Although some species of ants typically travel, others prefer to build a nest. That’s why killing a few ants won’t be enough if there is an ant colony nearby. This could be built in trees, underground, or inside ant plants. Some colonies have even survived for hundreds of years, so as long as it’s there, the ants will keep coming back. Aside from nesting outdoors, they can also live inside your home or establishment. You could find them inside walls or behind the baseboard.

Although some ant colonies have only a few dozen ants, the average nest has thousands of ants. This is why a pest control professional is needed if the colony is still alive. They can help find the roots of an infestation and prevent it from causing further problems.

 

Access to Their Survival Needs

Access to Their Survival Needs

Just like other pests, ants need food, water, and shelter to survive. If you have a messy kitchen, then that’s another reason why they keep coming back. Store food in airtight containers, clean up the mess as soon as possible and take the trash out regularly. Check the pet bowl for leftovers too, as this can attract them.

Other than that, ants also need moisture. Check your pipes for leaks and drips to keep them away. Keeping your place clean and hygienic can help stop them from coming back. It will also keep other pests away.

 

Remaining Ant Pheromones

They might look small and unintelligent, but ants use special navigational methods to find their way back to your home. As ants move, they produce a special pheromone and deposits it along a route. This acts as a guide to the other ants on how to find specific food sources in your home. That’s why you will see a line of ants going through the same trail.

If you only kill the ants and forget to clean the area where they have gone through, you can’t get rid of the pheromone trail that they made. This might be the reason why other ants keep coming back. One way to solve the problem is to use a mixture of vinegar-water spray. The strong scent will mask the scent and pheromones on the trail.

 

Accessible Entry Points

 

Accessible Entry Points

If you provide ants an entry point into your home or establishment, they will keep coming back. And this just doesn’t mean closing doors and windows. Any cracks and crevices in the wall, door frame, or ground are a means of entry.

To stop ants from coming back, it’s a good idea to perform some repairs and renovations. Patch up holes, fix the caulking around doors, and replace the screens on the window. Inspect the foundation for entry points too because there might be some loose mortar in there. Other than that, be mindful of trees and shrubs as these can acts as bridges into your home.

 

Ineffective Home Remedies

If you ignore an ant problem with the hope that it will resolve eventually, the problem will worsen. Queen ants can produce multiple eggs per day, so an infestation could grow in no time. But it’s also important to do your research if you’re trying home remedies.

For example, spraying your entire home with ant repellent might not be the wisest choice.
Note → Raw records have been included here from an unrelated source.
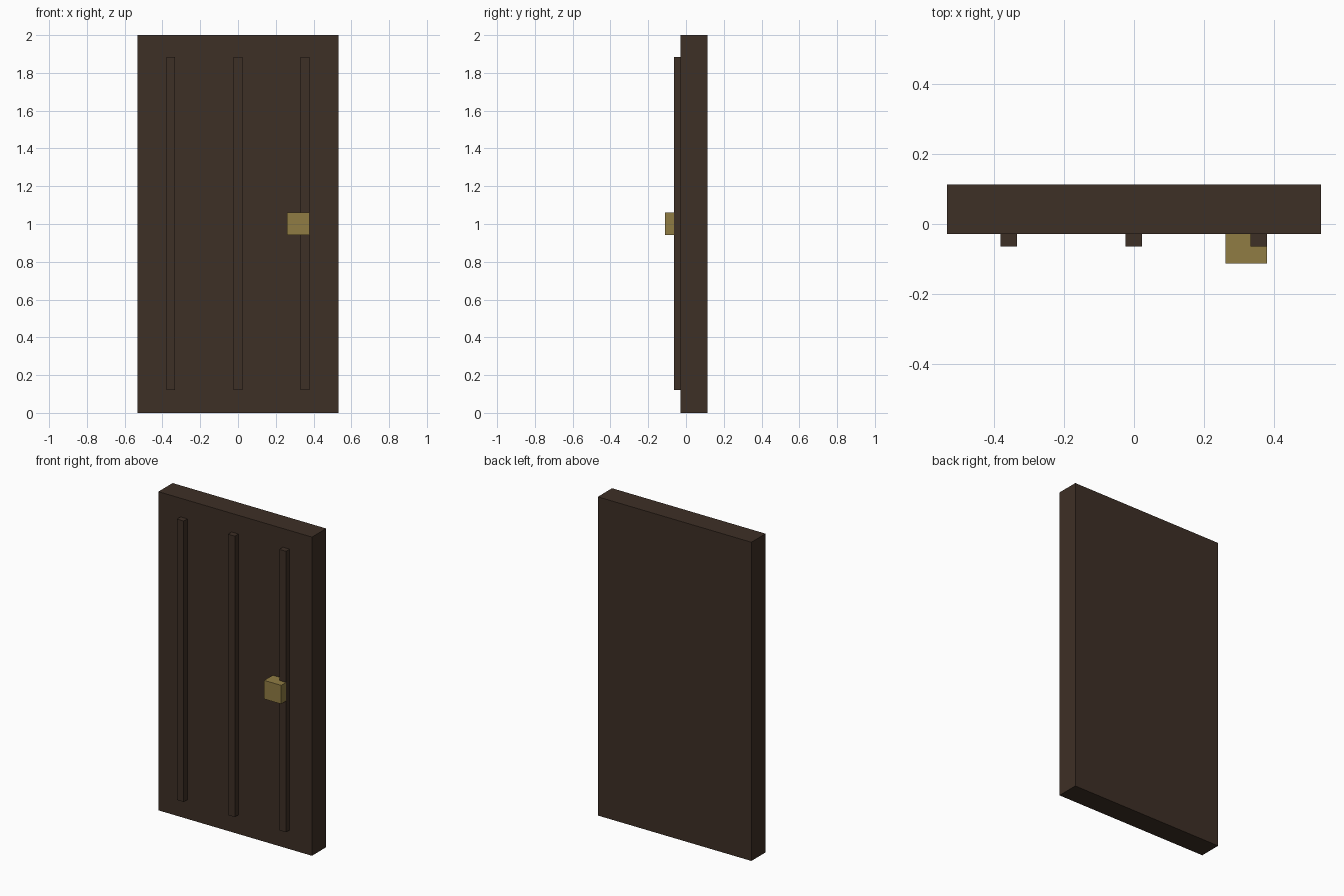
import bpy
import bmesh
from mathutils import Vector

if "Cube" in bpy.data.objects:
    bpy.data.objects.remove(bpy.data.objects["Cube"])


def material(name, colour):
    mat = bpy.data.materials.new(name)
    mat.diffuse_color = (*colour, 1.0)
    mat.use_nodes = True
    mat.node_tree.nodes["Principled BSDF"].inputs["Base Color"].default_value = mat.diffuse_color
    return mat


def box(name, low, high, mat):
    """Axis-aligned box between two corners."""
    low, high = Vector(low), Vector(high)
    bm = bmesh.new()
    bmesh.ops.create_cube(bm, size=1.0)
    bmesh.ops.scale(bm, vec=high - low, verts=bm.verts)
    mesh = bpy.data.meshes.new(name)
    bm.to_mesh(mesh)
    bm.free()
    mesh.materials.append(mat)
    obj = bpy.data.objects.new(name, mesh)
    obj.location = (low + high) / 2
    bpy.context.collection.objects.link(obj)
    return obj


dark_wood = material("dark wood", (0.048, 0.029, 0.019))
brass = material("brass", (0.28, 0.202, 0.057))

FRONT = -0.028  # front face of the door slab

# Door slab
box("door_slab", (-0.533, FRONT, 0), (0.533, 0.113, 2), dark_wood)

# Three raised vertical strips
for side, x in (("left", -0.356), ("middle", -0.001), ("right", 0.355)):
    box(side + "_strip", (x - 0.0235, -0.064, 0.12),
        (x + 0.0235, FRONT, 1.883), dark_wood)

# Square handle, set over the right strip
box("handle", (0.26, -0.112, 0.943), (0.378, FRONT, 1.06), brass)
Instead of getting rid of the problem for good, you’re contaminating your living space with harsh chemicals. Often, this is only a short-term solution and you’ll see ants again soon. If you have a severe infestation, the best option is to hire a pest control professional.

 

Key Takeaway

Ants are a persistent problem for many homes and business owners. Unfortunately, they will keep coming back as long as the colony survives, they can access their necessities, detect pheromones from other ants, and find holes they can enter through. Spraying them with an ant repellant might not be the best solution too.

If you’re wondering why ants keep coming back, Topbest can help you! As a professional pest control company, we have methods to detect and treat an ant problem in your home or establishment. It comes with a free inspection too. To get started, you can contact us here.